The big news as far as the offensive depth chart was a bit of a shuffle in the offensive line with Denver Kirkland and Dan Skipper swapping sides at tackle, with Kirkland now on the left side to provide blind-side protection for the righthanded quarterbacks.
"I know there’s been a lot of talk probably about the offensive line," Bielema said. " ]What we did a couple weeks back, we watched our guys go through winter program, watched our guys put on weight, some guys subtract weight, and we really wanted to get where we five where our five most experienced players on the field in the best positions they could play.
"And Denver Kirkland, by far one of the best pass-pro guys I’ve ever been around. So, that was really the drive course (he meant force) to get him moving to left tackle, the blind side, if you will, of our protection.
"(Sebastian) Tretola, we don’t want to mess with. He really did a nice job all year long, has slimmed down now to 325 pounds. He’s lost about 40 pounds since coming here. Mitch has done a nice job maintaining that center position. Moved (Frank) Ragnow to right guard, and then, obviously, Skipper over to the right side, and early indication is that’s gone very, very well. Sam felt that he even kind of moves a little bit better over there on the right side and the punch the way that they need to. So, really that’s the big news on offense."
Bielema was asked about the redshirt freshmen with top winters that might catch some eyes in spring drills. He pointed to running back Juan Day, perhaps getting a few more snaps early as Alex Collins recovers from an appendectomy.
“You know, I think in particular on the offensive side of the ball, without a doubt I think everybody’s really looking to see what J-Day can do, what Juan Day can do at running back," Bielema said. "Because obviously we’ve got two good ones, but, you know, I’ve always felt that we’ve been able to rotate three running backs through our program in the fall very, very well.

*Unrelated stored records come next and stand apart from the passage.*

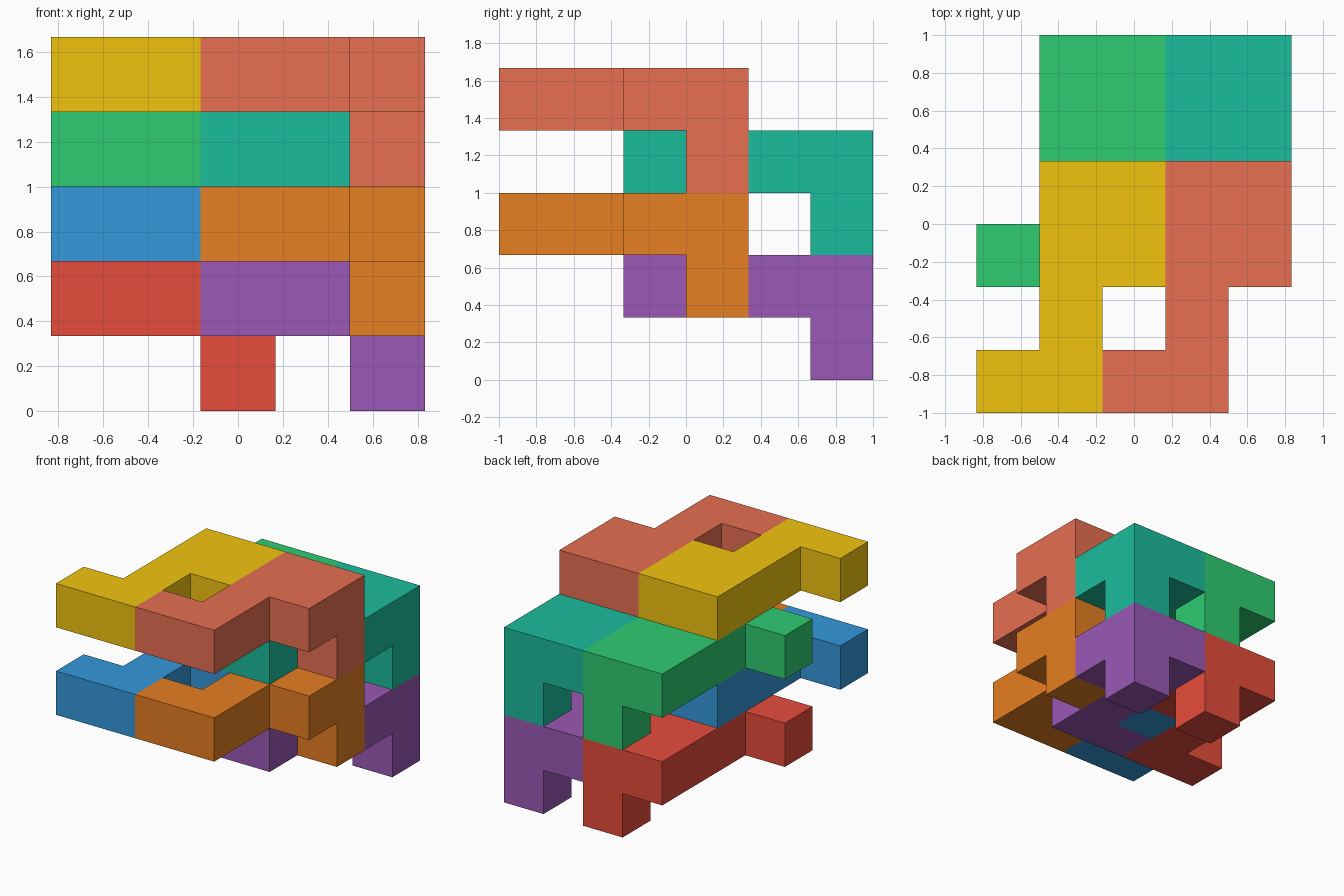
import bpy, bmesh, math

if "Cube" in bpy.data.objects:
    bpy.data.objects.remove(bpy.data.objects["Cube"])

U = 1 / 3  # edge of one cube cell

# Cells of the single repeated block: flat hooked plate plus one peg below
CELLS = {(0, 0, 0), (1, 0, 0), (1, 1, 0), (1, 2, 0), (2, 2, 0),
         (1, 3, 0), (2, 3, 0), (2, 3, -1)}


def linear(c):
    c /= 255
    return c / 12.92 if c <= 0.04045 else ((c + 0.055) / 1.055) ** 2.4


def make_block(name, offset, rgb):
    bm = bmesh.new()
    for cell in CELLS:
        for axis in range(3):
            for side in (0, 1):
                near = list(cell)
                near[axis] += 2 * side - 1
                if tuple(near) in CELLS:
                    continue
                # Outer face of this cell, wound to point outwards
                a, b = (axis + 1) % 3, (axis + 2) % 3
                loop = [(0, 0), (1, 0), (1, 1), (0, 1)]
                verts = []
                for i, j in (loop if side else loop[::-1]):
                    p = [cell[k] + offset[k] for k in range(3)]
                    p[axis] += side
                    p[a] += i
                    p[b] += j
                    verts.append(bm.verts.new(((p[0] - 2.5) * U, (p[1] - 3) * U, p[2] * U)))
                bm.faces.new(verts)
    bmesh.ops.remove_doubles(bm, verts=bm.verts, dist=1e-4)
    bmesh.ops.dissolve_limit(bm, angle_limit=math.radians(1), verts=bm.verts, edges=bm.edges)
    mesh = bpy.data.meshes.new(name)
    bm.to_mesh(mesh)
    bm.free()
    mat = bpy.data.materials.new(name + "_colour")
    mat.diffuse_color = (*[linear(c) for c in rgb], 1)
    mat.use_nodes = True
    mat.node_tree.nodes["Principled BSDF"].inputs["Base Color"].default_value = mat.diffuse_color
    mesh.materials.append(mat)
    bpy.context.collection.objects.link(bpy.data.objects.new(name, mesh))


# Two stacked pairs of layers, each holding two blocks side by side
make_block("red_block", (0, 2, 1), (231, 76, 60))
make_block("purple_block", (2, 2, 1), (155, 89, 182))
make_block("blue_block", (0, 0, 2), (52, 152, 219))
make_block("orange_block", (2, 0, 2), (230, 126, 34))
make_block("green_block", (0, 2, 3), (46, 204, 113))
make_block("teal_block", (2, 2, 3), (26, 188, 156))
make_block("yellow_block", (0, 0, 4), (241, 196, 15))
make_block("salmon_block", (2, 0, 4), (231, 111, 81))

"So, J-Day has got an excellent opportunity to come in and I doubt he can overtake J-Will, but if Alex misses too much time, he’s a guy that can push for a spot I think without a doubt."
There are others.
"Tyler Colquitt at the fullback position is another guy that’s really exciting," Bielema said. "Jack Krauss at tight end has trimmed down from about 255 down to 235-240, looks really good. JoJo, if he’s out there, at times has looked good.
"On the defensive side of the ball, Santos Ramirez is probably the most intriguing guy, just because he almost played for us and he can play. He’s very physical, he’s very athletic, he can run. And then I think at the defensive line position, too, just a guy like Jake Hall is just a try hard, work, effort, he’s gone from like 225 to 265, looks like a different human being and excited to get him out there.”